[Task details]: Across the entries below, how many lines have the string "data" in them? Reply with only the number.

--

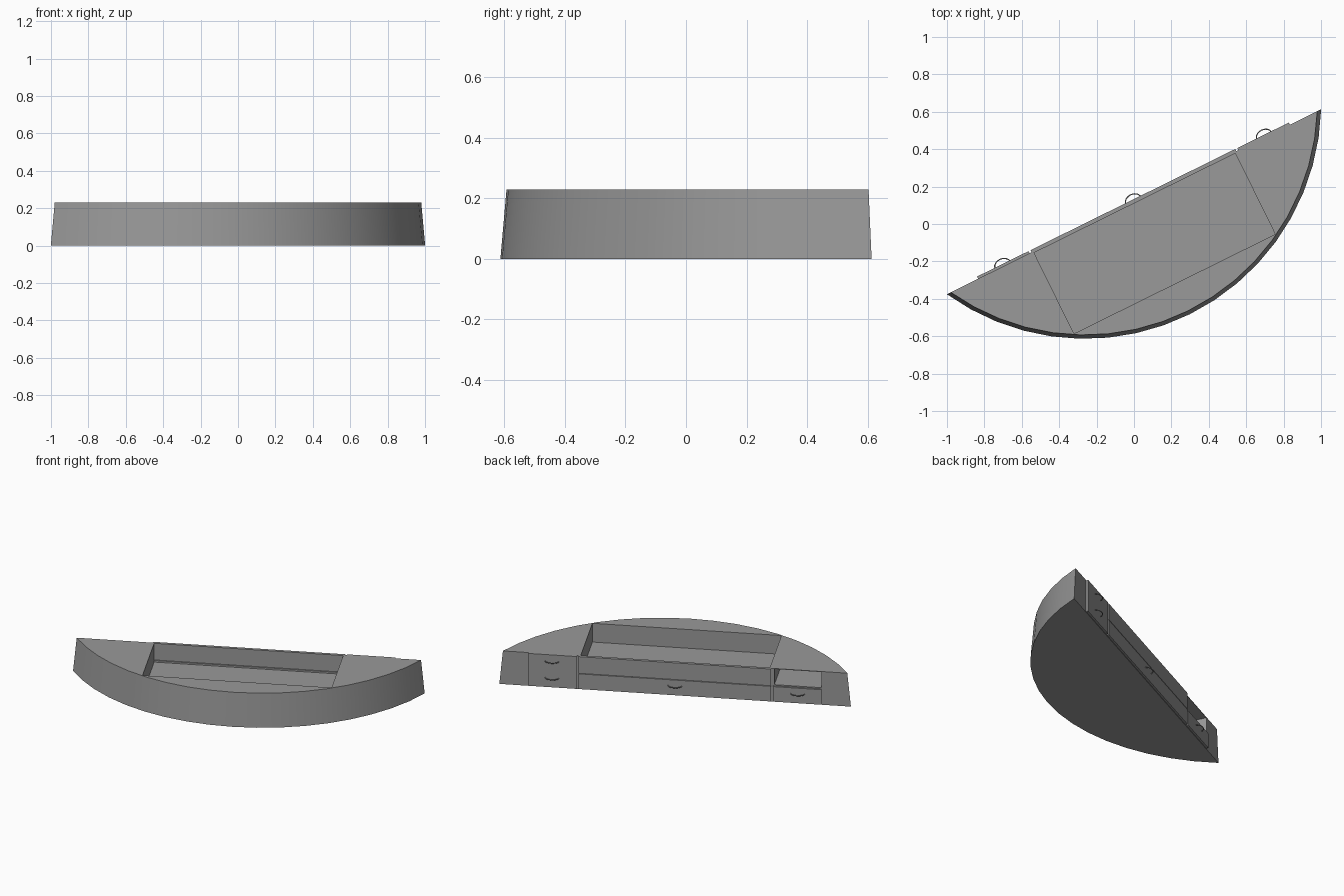
import bpy, bmesh, math

if "Cube" in bpy.data.objects:
    bpy.data.objects.remove(bpy.data.objects["Cube"])

# Local frame: x runs along the straight face, -y goes towards the curved wall
ANGLE = math.atan2(0.988, 2.0)
ORIGIN = (0, 0.119, 0)
CENTRE = 0.592          # arc centre sits this far behind the straight face
H = 0.23
MID = 0.113             # height of the split between upper and lower fronts
OUT = 0.013             # how far the fronts stand proud

grey = bpy.data.materials.new("dark_grey")
grey.diffuse_color = (0.32, 0.32, 0.32, 1)
grey.use_nodes = True
grey.node_tree.nodes["Principled BSDF"].inputs["Base Color"].default_value = grey.diffuse_color


def place(ob):
    ob.location = ORIGIN
    ob.rotation_euler = (0, 0, ANGLE)
    ob.data.materials.append(grey)
    return ob


def loft(name, bottom, top, z0, z1):
    """Solid between two outlines with the same number of points."""
    bm = bmesh.new()
    a = [bm.verts.new((x, y, z0)) for x, y in bottom]
    b = [bm.verts.new((x, y, z1)) for x, y in top]
    bm.faces.new(a[::-1])
    bm.faces.new(b)
    n = len(a)
    for i in range(n):
        j = (i + 1) % n
        bm.faces.new((a[i], a[j], b[j], b[i]))
    bmesh.ops.recalc_face_normals(bm, faces=bm.faces)
    me = bpy.data.meshes.new(name)
    bm.to_mesh(me)
    bm.free()
    ob = bpy.data.objects.new(name, me)
    bpy.context.collection.objects.link(ob)
    return place(ob)


def box(name, x0, x1, y0, y1, z0, z1):
    pts = [(x0, y0), (x1, y0), (x1, y1), (x0, y1)]
    return loft(name, pts, pts, z0, z1)


def arc(r, n=18):
    half = math.acos(CENTRE / r)
    return [(r * math.sin(t), CENTRE - r * math.cos(t))
            for t in (-half + 2 * half * i / n for i in range(n + 1))]


# Body: circular segment with a slightly tapered curved wall
body = loft("body", arc(1.2634), arc(1.243), 0, H)

# Tray recess and open side niche
niche = [(-0.93, -0.2), (-0.63, -0.42), (-0.63, 0.1), (-0.93, 0.1)]
cutters = [box("tray_cutter", -0.6, 0.6, -0.49, 0.1, 0.1, H + 0.1),
           loft("niche_cutter", niche, niche, 0.118, H - 0.004)]
bpy.context.view_layer.objects.active = body
for c in cutters:
    c.hide_render = True
    m = body.modifiers.new(c.name, 'BOOLEAN')
    m.operation = 'DIFFERENCE'
    m.solver = 'EXACT'
    m.object = c
    bpy.ops.object.modifier_apply(modifier=m.name)
    bpy.data.objects.remove(c)
bpy.ops.object.select_all(action='DESELECT')
body.select_set(True)
bpy.ops.object.shade_smooth_by_angle(angle=math.radians(30))

# Front panel closing the tray, and drawer fronts standing slightly proud
box("tray_front", -0.61, 0.61, -0.008, OUT, MID + 0.002, H)
box("middle_drawer", -0.61, 0.61, -0.008, OUT, 0.006, MID - 0.002)
box("left_drawer", -0.93, -0.622, -0.008, OUT, 0.006, MID - 0.003)
box("right_drawers", 0.622, 0.93, -0.008, OUT, 0.006, H)


# Handles: thin half rings lying flat
def handle(name, x, z):
    cu = bpy.data.curves.new(name, 'CURVE')
    cu.dimensions = '3D'
    cu.bevel_depth = 0.003
    cu.bevel_resolution = 1
    cu.use_fill_caps = True
    sp = cu.splines.new('POLY')
    sp.points.add(12)
    for i, p in enumerate(sp.points):
        t = math.pi * i / 12
        p.co = (x + 0.044 * math.cos(t), 0.008 + 0.033 * math.sin(t), z, 1)
    ob = bpy.data.objects.new(name, cu)
    bpy.context.collection.objects.link(ob)
    place(ob)


handle("middle_handle", 0, 0.07)
handle("left_handle", -0.78, 0.07)
handle("right_lower_handle", 0.78, 0.07)
handle("right_upper_handle", 0.78, 0.185)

--

[Response below]: 9